- WORK TO BE COMPLETED -
Skip the images. Copy the records exactly as written.

[Source data]
────────────────────────────────────────

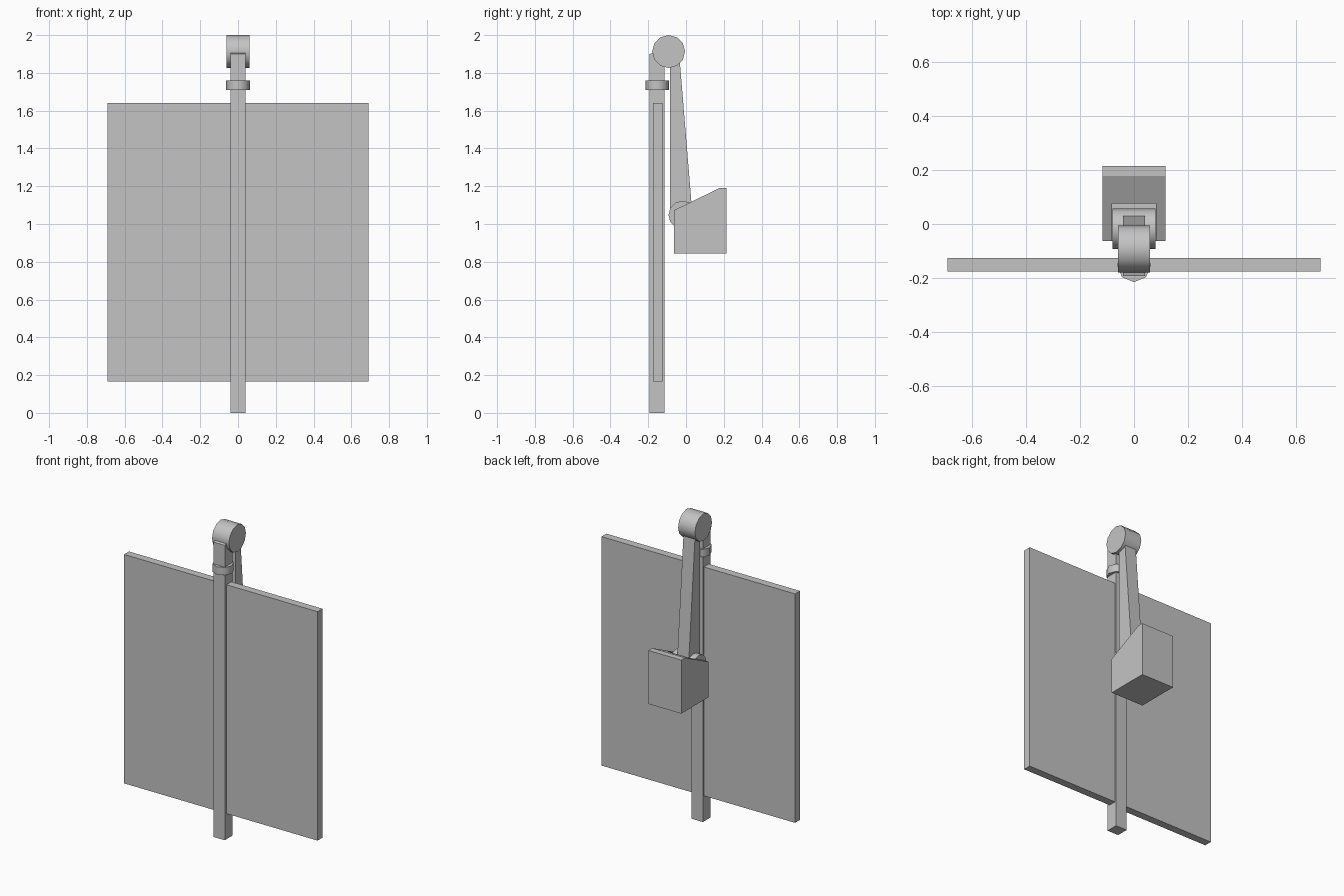
import bpy, bmesh, math
from mathutils import Matrix

if "Cube" in bpy.data.objects:
    bpy.data.objects.remove(bpy.data.objects["Cube"])

grey = bpy.data.materials.new("plain_grey")
grey.diffuse_color = (0.55, 0.55, 0.55, 1)
grey.use_nodes = True
grey.node_tree.nodes["Principled BSDF"].inputs["Base Color"].default_value = grey.diffuse_color


def finish(name, bm, smooth=False):
    bmesh.ops.recalc_face_normals(bm, faces=bm.faces)
    mesh = bpy.data.meshes.new(name)
    bm.to_mesh(mesh)
    bm.free()
    mesh.materials.append(grey)
    obj = bpy.data.objects.new(name, mesh)
    bpy.context.collection.objects.link(obj)
    if smooth:
        bpy.ops.object.select_all(action='DESELECT')
        obj.select_set(True)
        bpy.context.view_layer.objects.active = obj
        bpy.ops.object.shade_smooth_by_angle(angle=math.radians(50))
    return obj


def side_profile(name, points, half_width):
    """Extrude a (y, z) outline across x."""
    bm = bmesh.new()
    face = bm.faces.new([bm.verts.new((-half_width, y, z)) for y, z in points])
    ext = bmesh.ops.extrude_face_region(bm, geom=[face])
    moved = [v for v in ext["geom"] if isinstance(v, bmesh.types.BMVert)]
    bmesh.ops.translate(bm, verts=moved, vec=(2 * half_width, 0, 0))
    return finish(name, bm)


def rect(y0, y1, z0, z1):
    return [(y0, z0), (y1, z0), (y1, z1), (y0, z1)]


def cylinder(name, sides, radius, depth, centre, along_x=False):
    bm = bmesh.new()
    bmesh.ops.create_cone(bm, cap_ends=True, segments=sides, radius1=radius,
                          radius2=radius, depth=depth)
    m = Matrix.Translation(centre)
    if along_x:
        m = m @ Matrix.Rotation(math.pi / 2, 4, 'Y')
    bmesh.ops.transform(bm, matrix=m, verts=bm.verts)
    return finish(name, bm, smooth=True)


# Flat board and the pole running through it
side_profile("board", rect(-0.175, -0.125, 0.165, 1.64), 0.69)
side_profile("pole", [(-0.192, 0), (-0.115, 0), (-0.115, 1.925), (-0.192, 1.9)], 0.04)

# Collar and top pivot
cylinder("collar", 8, 0.063, 0.05, (0, -0.152, 1.735))
cylinder("top_pivot", 12, 0.087, 0.12, (0, -0.092, 1.913), along_x=True)

# Tapered hanging arm and its lower pivot
side_profile("arm", [(-0.086, 1.05), (0.034, 1.05), (-0.036, 1.9), (-0.086, 1.9)], 0.041)
cylinder("lower_pivot", 12, 0.075, 0.16, (0, -0.018, 1.048), along_x=True)

# Sloped weight with a slot that holds the lower pivot
weight = side_profile("weight", [(-0.063, 0.845), (0.215, 0.845), (0.215, 1.19),
                                 (0.177, 1.19), (-0.063, 1.073)], 0.117)
cutter = side_profile("slot_cutter", rect(-0.2, 0.075, 0.95, 1.4), 0.081)
cutter.hide_render = True
cutter.hide_set(True)
slot = weight.modifiers.new("slot", 'BOOLEAN')
slot.operation = 'DIFFERENCE'
slot.solver = 'EXACT'
slot.object = cutter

────────────────────────────────────────

- COMPLETED TASK -
import bpy, bmesh, math
from mathutils import Matrix

if "Cube" in bpy.data.objects:
    bpy.data.objects.remove(bpy.data.objects["Cube"])

grey = bpy.data.materials.new("plain_grey")
grey.diffuse_color = (0.55, 0.55, 0.55, 1)
grey.use_nodes = True
grey.node_tree.nodes["Principled BSDF"].inputs["Base Color"].default_value = grey.diffuse_color


def finish(name, bm, smooth=False):
    bmesh.ops.recalc_face_normals(bm, faces=bm.faces)
    mesh = bpy.data.meshes.new(name)
    bm.to_mesh(mesh)
    bm.free()
    mesh.materials.append(grey)
    obj = bpy.data.objects.new(name, mesh)
    bpy.context.collection.objects.link(obj)
    if smooth:
        bpy.ops.object.select_all(action='DESELECT')
        obj.select_set(True)
        bpy.context.view_layer.objects.active = obj
        bpy.ops.object.shade_smooth_by_angle(angle=math.radians(50))
    return obj


def side_profile(name, points, half_width):
    """Extrude a (y, z) outline across x."""
    bm = bmesh.new()
    face = bm.faces.new([bm.verts.new((-half_width, y, z)) for y, z in points])
    ext = bmesh.ops.extrude_face_region(bm, geom=[face])
    moved = [v for v in ext["geom"] if isinstance(v, bmesh.types.BMVert)]
    bmesh.ops.translate(bm, verts=moved, vec=(2 * half_width, 0, 0))
    return finish(name, bm)


def rect(y0, y1, z0, z1):
    return [(y0, z0), (y1, z0), (y1, z1), (y0, z1)]


def cylinder(name, sides, radius, depth, centre, along_x=False):
    bm = bmesh.new()
    bmesh.ops.create_cone(bm, cap_ends=True, segments=sides, radius1=radius,
                          radius2=radius, depth=depth)
    m = Matrix.Translation(centre)
    if along_x:
        m = m @ Matrix.Rotation(math.pi / 2, 4, 'Y')
    bmesh.ops.transform(bm, matrix=m, verts=bm.verts)
    return finish(name, bm, smooth=True)


# Flat board and the pole running through it
side_profile("board", rect(-0.175, -0.125, 0.165, 1.64), 0.69)
side_profile("pole", [(-0.192, 0), (-0.115, 0), (-0.115, 1.925), (-0.192, 1.9)], 0.04)

# Collar and top pivot
cylinder("collar", 8, 0.063, 0.05, (0, -0.152, 1.735))
cylinder("top_pivot", 12, 0.087, 0.12, (0, -0.092, 1.913), along_x=True)

# Tapered hanging arm and its lower pivot
side_profile("arm", [(-0.086, 1.05), (0.034, 1.05), (-0.036, 1.9), (-0.086, 1.9)], 0.041)
cylinder("lower_pivot", 12, 0.075, 0.16, (0, -0.018, 1.048), along_x=True)

# Sloped weight with a slot that holds the lower pivot
weight = side_profile("weight", [(-0.063, 0.845), (0.215, 0.845), (0.215, 1.19),
                                 (0.177, 1.19), (-0.063, 1.073)], 0.117)
cutter = side_profile("slot_cutter", rect(-0.2, 0.075, 0.95, 1.4), 0.081)
cutter.hide_render = True
cutter.hide_set(True)
slot = weight.modifiers.new("slot", 'BOOLEAN')
slot.operation = 'DIFFERENCE'
slot.solver = 'EXACT'
slot.object = cutter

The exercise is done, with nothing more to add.